#### Your objective
Copy the entries out again in full.

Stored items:
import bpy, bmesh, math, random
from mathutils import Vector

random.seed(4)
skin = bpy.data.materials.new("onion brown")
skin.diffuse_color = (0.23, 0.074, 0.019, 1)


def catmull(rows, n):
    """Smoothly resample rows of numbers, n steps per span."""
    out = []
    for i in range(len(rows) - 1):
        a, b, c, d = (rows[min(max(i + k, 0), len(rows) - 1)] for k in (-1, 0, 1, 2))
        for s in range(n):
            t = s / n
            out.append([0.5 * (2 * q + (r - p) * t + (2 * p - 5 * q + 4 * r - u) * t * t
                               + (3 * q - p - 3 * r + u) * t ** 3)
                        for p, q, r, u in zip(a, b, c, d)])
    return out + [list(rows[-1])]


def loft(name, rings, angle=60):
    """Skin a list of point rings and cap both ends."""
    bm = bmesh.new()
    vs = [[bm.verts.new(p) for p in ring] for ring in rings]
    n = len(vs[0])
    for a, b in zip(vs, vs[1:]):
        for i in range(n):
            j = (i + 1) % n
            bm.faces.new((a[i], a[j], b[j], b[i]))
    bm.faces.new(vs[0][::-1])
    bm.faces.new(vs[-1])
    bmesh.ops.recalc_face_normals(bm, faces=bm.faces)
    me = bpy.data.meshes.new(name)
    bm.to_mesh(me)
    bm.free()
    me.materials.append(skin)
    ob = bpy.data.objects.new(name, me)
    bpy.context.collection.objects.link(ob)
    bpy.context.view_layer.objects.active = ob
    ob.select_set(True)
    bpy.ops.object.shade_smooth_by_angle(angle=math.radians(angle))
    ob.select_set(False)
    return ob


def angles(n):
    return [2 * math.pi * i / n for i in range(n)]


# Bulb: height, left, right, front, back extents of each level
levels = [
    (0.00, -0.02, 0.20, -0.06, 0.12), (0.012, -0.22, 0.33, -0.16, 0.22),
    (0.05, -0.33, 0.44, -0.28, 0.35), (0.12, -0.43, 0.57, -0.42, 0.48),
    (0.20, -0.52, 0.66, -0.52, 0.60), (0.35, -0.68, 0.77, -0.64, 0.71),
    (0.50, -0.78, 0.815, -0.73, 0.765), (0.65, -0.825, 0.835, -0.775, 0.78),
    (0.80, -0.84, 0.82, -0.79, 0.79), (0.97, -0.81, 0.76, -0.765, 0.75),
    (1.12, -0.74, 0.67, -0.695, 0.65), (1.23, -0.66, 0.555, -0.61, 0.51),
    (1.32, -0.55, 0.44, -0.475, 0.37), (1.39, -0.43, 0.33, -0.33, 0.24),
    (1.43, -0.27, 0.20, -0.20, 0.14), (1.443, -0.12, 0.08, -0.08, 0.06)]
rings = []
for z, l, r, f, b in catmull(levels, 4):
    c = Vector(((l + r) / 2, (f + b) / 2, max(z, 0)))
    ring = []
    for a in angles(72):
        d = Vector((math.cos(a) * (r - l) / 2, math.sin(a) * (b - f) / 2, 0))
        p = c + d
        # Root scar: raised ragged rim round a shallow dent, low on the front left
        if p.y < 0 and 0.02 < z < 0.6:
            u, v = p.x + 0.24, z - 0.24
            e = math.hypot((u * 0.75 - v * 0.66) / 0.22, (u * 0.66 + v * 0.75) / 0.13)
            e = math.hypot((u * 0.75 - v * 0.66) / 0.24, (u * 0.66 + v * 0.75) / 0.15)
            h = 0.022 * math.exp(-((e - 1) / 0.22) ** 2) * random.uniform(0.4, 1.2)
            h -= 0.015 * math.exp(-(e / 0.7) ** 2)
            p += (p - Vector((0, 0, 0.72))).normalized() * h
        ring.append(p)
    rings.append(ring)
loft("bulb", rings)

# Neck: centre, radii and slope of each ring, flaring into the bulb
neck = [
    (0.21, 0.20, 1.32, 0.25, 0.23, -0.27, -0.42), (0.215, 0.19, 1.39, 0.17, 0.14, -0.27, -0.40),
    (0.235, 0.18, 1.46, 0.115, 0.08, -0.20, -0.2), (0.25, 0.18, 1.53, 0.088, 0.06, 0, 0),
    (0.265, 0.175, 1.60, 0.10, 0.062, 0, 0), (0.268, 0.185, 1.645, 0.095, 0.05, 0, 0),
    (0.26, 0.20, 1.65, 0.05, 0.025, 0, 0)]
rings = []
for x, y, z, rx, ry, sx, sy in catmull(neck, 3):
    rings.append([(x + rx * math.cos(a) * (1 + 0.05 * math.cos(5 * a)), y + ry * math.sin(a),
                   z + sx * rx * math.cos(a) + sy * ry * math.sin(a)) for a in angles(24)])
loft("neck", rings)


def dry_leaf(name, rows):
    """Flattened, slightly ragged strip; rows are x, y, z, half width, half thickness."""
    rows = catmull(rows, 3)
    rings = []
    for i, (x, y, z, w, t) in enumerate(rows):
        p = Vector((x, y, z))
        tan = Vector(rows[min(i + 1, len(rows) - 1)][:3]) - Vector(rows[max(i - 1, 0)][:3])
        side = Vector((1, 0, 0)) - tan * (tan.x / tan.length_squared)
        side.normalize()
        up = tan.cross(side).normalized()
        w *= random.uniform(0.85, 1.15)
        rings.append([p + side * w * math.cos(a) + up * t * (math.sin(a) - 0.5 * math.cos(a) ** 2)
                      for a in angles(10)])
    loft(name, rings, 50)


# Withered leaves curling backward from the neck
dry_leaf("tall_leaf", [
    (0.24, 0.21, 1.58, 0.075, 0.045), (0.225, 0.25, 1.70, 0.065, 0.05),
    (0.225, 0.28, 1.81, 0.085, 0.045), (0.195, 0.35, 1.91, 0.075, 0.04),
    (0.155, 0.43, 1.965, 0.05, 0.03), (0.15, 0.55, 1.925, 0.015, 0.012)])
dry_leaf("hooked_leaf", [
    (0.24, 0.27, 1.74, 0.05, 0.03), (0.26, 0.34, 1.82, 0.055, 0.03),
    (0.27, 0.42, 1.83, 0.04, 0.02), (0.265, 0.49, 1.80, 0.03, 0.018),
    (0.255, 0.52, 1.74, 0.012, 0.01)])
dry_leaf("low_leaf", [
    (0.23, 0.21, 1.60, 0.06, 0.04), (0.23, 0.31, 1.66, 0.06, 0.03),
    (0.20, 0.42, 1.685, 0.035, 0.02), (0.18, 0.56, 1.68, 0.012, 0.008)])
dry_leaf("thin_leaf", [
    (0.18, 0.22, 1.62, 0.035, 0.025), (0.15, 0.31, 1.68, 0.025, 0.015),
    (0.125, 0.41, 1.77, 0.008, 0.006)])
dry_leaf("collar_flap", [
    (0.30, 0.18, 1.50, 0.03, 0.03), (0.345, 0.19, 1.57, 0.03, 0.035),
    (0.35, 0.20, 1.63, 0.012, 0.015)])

#### Reply
import bpy, bmesh, math, random
from mathutils import Vector

random.seed(4)
skin = bpy.data.materials.new("onion brown")
skin.diffuse_color = (0.23, 0.074, 0.019, 1)


def catmull(rows, n):
    """Smoothly resample rows of numbers, n steps per span."""
    out = []
    for i in range(len(rows) - 1):
        a, b, c, d = (rows[min(max(i + k, 0), len(rows) - 1)] for k in (-1, 0, 1, 2))
        for s in range(n):
            t = s / n
            out.append([0.5 * (2 * q + (r - p) * t + (2 * p - 5 * q + 4 * r - u) * t * t
                               + (3 * q - p - 3 * r + u) * t ** 3)
                        for p, q, r, u in zip(a, b, c, d)])
    return out + [list(rows[-1])]


def loft(name, rings, angle=60):
    """Skin a list of point rings and cap both ends."""
    bm = bmesh.new()
    vs = [[bm.verts.new(p) for p in ring] for ring in rings]
    n = len(vs[0])
    for a, b in zip(vs, vs[1:]):
        for i in range(n):
            j = (i + 1) % n
            bm.faces.new((a[i], a[j], b[j], b[i]))
    bm.faces.new(vs[0][::-1])
    bm.faces.new(vs[-1])
    bmesh.ops.recalc_face_normals(bm, faces=bm.faces)
    me = bpy.data.meshes.new(name)
    bm.to_mesh(me)
    bm.free()
    me.materials.append(skin)
    ob = bpy.data.objects.new(name, me)
    bpy.context.collection.objects.link(ob)
    bpy.context.view_layer.objects.active = ob
    ob.select_set(True)
    bpy.ops.object.shade_smooth_by_angle(angle=math.radians(angle))
    ob.select_set(False)
    return ob


def angles(n):
    return [2 * math.pi * i / n for i in range(n)]


# Bulb: height, left, right, front, back extents of each level
levels = [
    (0.00, -0.02, 0.20, -0.06, 0.12), (0.012, -0.22, 0.33, -0.16, 0.22),
    (0.05, -0.33, 0.44, -0.28, 0.35), (0.12, -0.43, 0.57, -0.42, 0.48),
    (0.20, -0.52, 0.66, -0.52, 0.60), (0.35, -0.68, 0.77, -0.64, 0.71),
    (0.50, -0.78, 0.815, -0.73, 0.765), (0.65, -0.825, 0.835, -0.775, 0.78),
    (0.80, -0.84, 0.82, -0.79, 0.79), (0.97, -0.81, 0.76, -0.765, 0.75),
    (1.12, -0.74, 0.67, -0.695, 0.65), (1.23, -0.66, 0.555, -0.61, 0.51),
    (1.32, -0.55, 0.44, -0.475, 0.37), (1.39, -0.43, 0.33, -0.33, 0.24),
    (1.43, -0.27, 0.20, -0.20, 0.14), (1.443, -0.12, 0.08, -0.08, 0.06)]
rings = []
for z, l, r, f, b in catmull(levels, 4):
    c = Vector(((l + r) / 2, (f + b) / 2, max(z, 0)))
    ring = []
    for a in angles(72):
        d = Vector((math.cos(a) * (r - l) / 2, math.sin(a) * (b - f) / 2, 0))
        p = c + d
        # Root scar: raised ragged rim round a shallow dent, low on the front left
        if p.y < 0 and 0.02 < z < 0.6:
            u, v = p.x + 0.24, z - 0.24
            e = math.hypot((u * 0.75 - v * 0.66) / 0.22, (u * 0.66 + v * 0.75) / 0.13)
            e = math.hypot((u * 0.75 - v * 0.66) / 0.24, (u * 0.66 + v * 0.75) / 0.15)
            h = 0.022 * math.exp(-((e - 1) / 0.22) ** 2) * random.uniform(0.4, 1.2)
            h -= 0.015 * math.exp(-(e / 0.7) ** 2)
            p += (p - Vector((0, 0, 0.72))).normalized() * h
        ring.append(p)
    rings.append(ring)
loft("bulb", rings)

# Neck: centre, radii and slope of each ring, flaring into the bulb
neck = [
    (0.21, 0.20, 1.32, 0.25, 0.23, -0.27, -0.42), (0.215, 0.19, 1.39, 0.17, 0.14, -0.27, -0.40),
    (0.235, 0.18, 1.46, 0.115, 0.08, -0.20, -0.2), (0.25, 0.18, 1.53, 0.088, 0.06, 0, 0),
    (0.265, 0.175, 1.60, 0.10, 0.062, 0, 0), (0.268, 0.185, 1.645, 0.095, 0.05, 0, 0),
    (0.26, 0.20, 1.65, 0.05, 0.025, 0, 0)]
rings = []
for x, y, z, rx, ry, sx, sy in catmull(neck, 3):
    rings.append([(x + rx * math.cos(a) * (1 + 0.05 * math.cos(5 * a)), y + ry * math.sin(a),
                   z + sx * rx * math.cos(a) + sy * ry * math.sin(a)) for a in angles(24)])
loft("neck", rings)


def dry_leaf(name, rows):
    """Flattened, slightly ragged strip; rows are x, y, z, half width, half thickness."""
    rows = catmull(rows, 3)
    rings = []
    for i, (x, y, z, w, t) in enumerate(rows):
        p = Vector((x, y, z))
        tan = Vector(rows[min(i + 1, len(rows) - 1)][:3]) - Vector(rows[max(i - 1, 0)][:3])
        side = Vector((1, 0, 0)) - tan * (tan.x / tan.length_squared)
        side.normalize()
        up = tan.cross(side).normalized()
        w *= random.uniform(0.85, 1.15)
        rings.append([p + side * w * math.cos(a) + up * t * (math.sin(a) - 0.5 * math.cos(a) ** 2)
                      for a in angles(10)])
    loft(name, rings, 50)


# Withered leaves curling backward from the neck
dry_leaf("tall_leaf", [
    (0.24, 0.21, 1.58, 0.075, 0.045), (0.225, 0.25, 1.70, 0.065, 0.05),
    (0.225, 0.28, 1.81, 0.085, 0.045), (0.195, 0.35, 1.91, 0.075, 0.04),
    (0.155, 0.43, 1.965, 0.05, 0.03), (0.15, 0.55, 1.925, 0.015, 0.012)])
dry_leaf("hooked_leaf", [
    (0.24, 0.27, 1.74, 0.05, 0.03), (0.26, 0.34, 1.82, 0.055, 0.03),
    (0.27, 0.42, 1.83, 0.04, 0.02), (0.265, 0.49, 1.80, 0.03, 0.018),
    (0.255, 0.52, 1.74, 0.012, 0.01)])
dry_leaf("low_leaf", [
    (0.23, 0.21, 1.60, 0.06, 0.04), (0.23, 0.31, 1.66, 0.06, 0.03),
    (0.20, 0.42, 1.685, 0.035, 0.02), (0.18, 0.56, 1.68, 0.012, 0.008)])
dry_leaf("thin_leaf", [
    (0.18, 0.22, 1.62, 0.035, 0.025), (0.15, 0.31, 1.68, 0.025, 0.015),
    (0.125, 0.41, 1.77, 0.008, 0.006)])
dry_leaf("collar_flap", [
    (0.30, 0.18, 1.50, 0.03, 0.03), (0.345, 0.19, 1.57, 0.03, 0.035),
    (0.35, 0.20, 1.63, 0.012, 0.015)])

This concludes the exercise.